# Exercise prompt
I would like you to print all the records below exactly as they are.

-- Entries supplied follows --

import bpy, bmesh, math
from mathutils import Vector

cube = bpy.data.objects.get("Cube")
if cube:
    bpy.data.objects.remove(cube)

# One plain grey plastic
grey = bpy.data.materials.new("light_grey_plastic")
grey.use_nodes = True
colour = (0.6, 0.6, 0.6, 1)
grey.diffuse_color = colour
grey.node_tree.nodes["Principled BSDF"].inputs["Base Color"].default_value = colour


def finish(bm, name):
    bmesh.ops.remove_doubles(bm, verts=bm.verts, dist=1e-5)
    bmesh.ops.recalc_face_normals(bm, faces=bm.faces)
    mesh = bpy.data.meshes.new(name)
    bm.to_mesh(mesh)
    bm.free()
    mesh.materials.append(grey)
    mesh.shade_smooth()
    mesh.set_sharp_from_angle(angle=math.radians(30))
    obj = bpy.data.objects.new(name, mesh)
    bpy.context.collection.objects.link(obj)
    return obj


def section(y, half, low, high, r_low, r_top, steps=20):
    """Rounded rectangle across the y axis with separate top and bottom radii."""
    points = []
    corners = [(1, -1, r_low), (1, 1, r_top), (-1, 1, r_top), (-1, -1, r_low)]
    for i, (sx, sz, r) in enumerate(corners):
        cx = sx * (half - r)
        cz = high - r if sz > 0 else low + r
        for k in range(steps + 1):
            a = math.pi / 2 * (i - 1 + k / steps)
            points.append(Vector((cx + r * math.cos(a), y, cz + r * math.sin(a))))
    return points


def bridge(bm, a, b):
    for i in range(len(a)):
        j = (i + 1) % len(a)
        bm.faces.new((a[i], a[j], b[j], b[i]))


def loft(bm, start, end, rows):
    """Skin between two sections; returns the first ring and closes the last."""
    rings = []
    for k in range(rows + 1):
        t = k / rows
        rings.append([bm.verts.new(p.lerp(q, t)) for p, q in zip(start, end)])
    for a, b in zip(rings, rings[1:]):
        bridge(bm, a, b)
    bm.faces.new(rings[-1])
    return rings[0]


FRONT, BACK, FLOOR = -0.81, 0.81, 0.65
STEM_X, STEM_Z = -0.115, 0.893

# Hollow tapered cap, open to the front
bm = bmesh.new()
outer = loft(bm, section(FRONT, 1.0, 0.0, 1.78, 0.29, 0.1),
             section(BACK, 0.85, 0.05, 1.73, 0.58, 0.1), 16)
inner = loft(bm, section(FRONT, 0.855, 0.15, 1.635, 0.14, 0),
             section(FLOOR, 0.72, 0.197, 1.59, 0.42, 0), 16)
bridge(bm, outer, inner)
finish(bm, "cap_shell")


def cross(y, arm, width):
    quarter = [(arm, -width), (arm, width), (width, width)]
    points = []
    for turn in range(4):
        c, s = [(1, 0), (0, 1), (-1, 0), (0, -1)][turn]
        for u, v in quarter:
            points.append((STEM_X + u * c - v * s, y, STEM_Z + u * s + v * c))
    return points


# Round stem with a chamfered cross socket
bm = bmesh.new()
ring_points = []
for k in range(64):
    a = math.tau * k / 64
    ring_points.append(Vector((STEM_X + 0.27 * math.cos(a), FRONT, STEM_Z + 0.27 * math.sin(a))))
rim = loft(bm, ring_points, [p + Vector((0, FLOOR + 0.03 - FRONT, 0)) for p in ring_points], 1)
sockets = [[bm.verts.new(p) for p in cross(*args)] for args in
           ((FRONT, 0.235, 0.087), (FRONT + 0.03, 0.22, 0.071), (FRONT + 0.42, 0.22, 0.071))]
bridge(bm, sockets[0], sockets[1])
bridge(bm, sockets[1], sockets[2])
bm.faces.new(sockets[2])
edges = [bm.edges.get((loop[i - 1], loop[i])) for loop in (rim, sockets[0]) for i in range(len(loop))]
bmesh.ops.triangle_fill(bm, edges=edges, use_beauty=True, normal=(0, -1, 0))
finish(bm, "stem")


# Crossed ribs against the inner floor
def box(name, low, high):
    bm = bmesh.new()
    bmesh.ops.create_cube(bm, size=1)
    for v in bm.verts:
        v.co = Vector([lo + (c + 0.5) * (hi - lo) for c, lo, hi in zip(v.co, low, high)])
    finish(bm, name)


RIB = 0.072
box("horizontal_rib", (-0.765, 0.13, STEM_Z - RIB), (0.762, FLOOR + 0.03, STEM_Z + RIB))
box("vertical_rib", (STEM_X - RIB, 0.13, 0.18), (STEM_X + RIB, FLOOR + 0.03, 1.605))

-- Entries supplied concluded --

# Finished task
import bpy, bmesh, math
from mathutils import Vector

cube = bpy.data.objects.get("Cube")
if cube:
    bpy.data.objects.remove(cube)

# One plain grey plastic
grey = bpy.data.materials.new("light_grey_plastic")
grey.use_nodes = True
colour = (0.6, 0.6, 0.6, 1)
grey.diffuse_color = colour
grey.node_tree.nodes["Principled BSDF"].inputs["Base Color"].default_value = colour


def finish(bm, name):
    bmesh.ops.remove_doubles(bm, verts=bm.verts, dist=1e-5)
    bmesh.ops.recalc_face_normals(bm, faces=bm.faces)
    mesh = bpy.data.meshes.new(name)
    bm.to_mesh(mesh)
    bm.free()
    mesh.materials.append(grey)
    mesh.shade_smooth()
    mesh.set_sharp_from_angle(angle=math.radians(30))
    obj = bpy.data.objects.new(name, mesh)
    bpy.context.collection.objects.link(obj)
    return obj


def section(y, half, low, high, r_low, r_top, steps=20):
    """Rounded rectangle across the y axis with separate top and bottom radii."""
    points = []
    corners = [(1, -1, r_low), (1, 1, r_top), (-1, 1, r_top), (-1, -1, r_low)]
    for i, (sx, sz, r) in enumerate(corners):
        cx = sx * (half - r)
        cz = high - r if sz > 0 else low + r
        for k in range(steps + 1):
            a = math.pi / 2 * (i - 1 + k / steps)
            points.append(Vector((cx + r * math.cos(a), y, cz + r * math.sin(a))))
    return points


def bridge(bm, a, b):
    for i in range(len(a)):
        j = (i + 1) % len(a)
        bm.faces.new((a[i], a[j], b[j], b[i]))


def loft(bm, start, end, rows):
    """Skin between two sections; returns the first ring and closes the last."""
    rings = []
    for k in range(rows + 1):
        t = k / rows
        rings.append([bm.verts.new(p.lerp(q, t)) for p, q in zip(start, end)])
    for a, b in zip(rings, rings[1:]):
        bridge(bm, a, b)
    bm.faces.new(rings[-1])
    return rings[0]


FRONT, BACK, FLOOR = -0.81, 0.81, 0.65
STEM_X, STEM_Z = -0.115, 0.893

# Hollow tapered cap, open to the front
bm = bmesh.new()
outer = loft(bm, section(FRONT, 1.0, 0.0, 1.78, 0.29, 0.1),
             section(BACK, 0.85, 0.05, 1.73, 0.58, 0.1), 16)
inner = loft(bm, section(FRONT, 0.855, 0.15, 1.635, 0.14, 0),
             section(FLOOR, 0.72, 0.197, 1.59, 0.42, 0), 16)
bridge(bm, outer, inner)
finish(bm, "cap_shell")


def cross(y, arm, width):
    quarter = [(arm, -width), (arm, width), (width, width)]
    points = []
    for turn in range(4):
        c, s = [(1, 0), (0, 1), (-1, 0), (0, -1)][turn]
        for u, v in quarter:
            points.append((STEM_X + u * c - v * s, y, STEM_Z + u * s + v * c))
    return points


# Round stem with a chamfered cross socket
bm = bmesh.new()
ring_points = []
for k in range(64):
    a = math.tau * k / 64
    ring_points.append(Vector((STEM_X + 0.27 * math.cos(a), FRONT, STEM_Z + 0.27 * math.sin(a))))
rim = loft(bm, ring_points, [p + Vector((0, FLOOR + 0.03 - FRONT, 0)) for p in ring_points], 1)
sockets = [[bm.verts.new(p) for p in cross(*args)] for args in
           ((FRONT, 0.235, 0.087), (FRONT + 0.03, 0.22, 0.071), (FRONT + 0.42, 0.22, 0.071))]
bridge(bm, sockets[0], sockets[1])
bridge(bm, sockets[1], sockets[2])
bm.faces.new(sockets[2])
edges = [bm.edges.get((loop[i - 1], loop[i])) for loop in (rim, sockets[0]) for i in range(len(loop))]
bmesh.ops.triangle_fill(bm, edges=edges, use_beauty=True, normal=(0, -1, 0))
finish(bm, "stem")


# Crossed ribs against the inner floor
def box(name, low, high):
    bm = bmesh.new()
    bmesh.ops.create_cube(bm, size=1)
    for v in bm.verts:
        v.co = Vector([lo + (c + 0.5) * (hi - lo) for c, lo, hi in zip(v.co, low, high)])
    finish(bm, name)


RIB = 0.072
box("horizontal_rib", (-0.765, 0.13, STEM_Z - RIB), (0.762, FLOOR + 0.03, STEM_Z + RIB))
box("vertical_rib", (STEM_X - RIB, 0.13, 0.18), (STEM_X + RIB, FLOOR + 0.03, 1.605))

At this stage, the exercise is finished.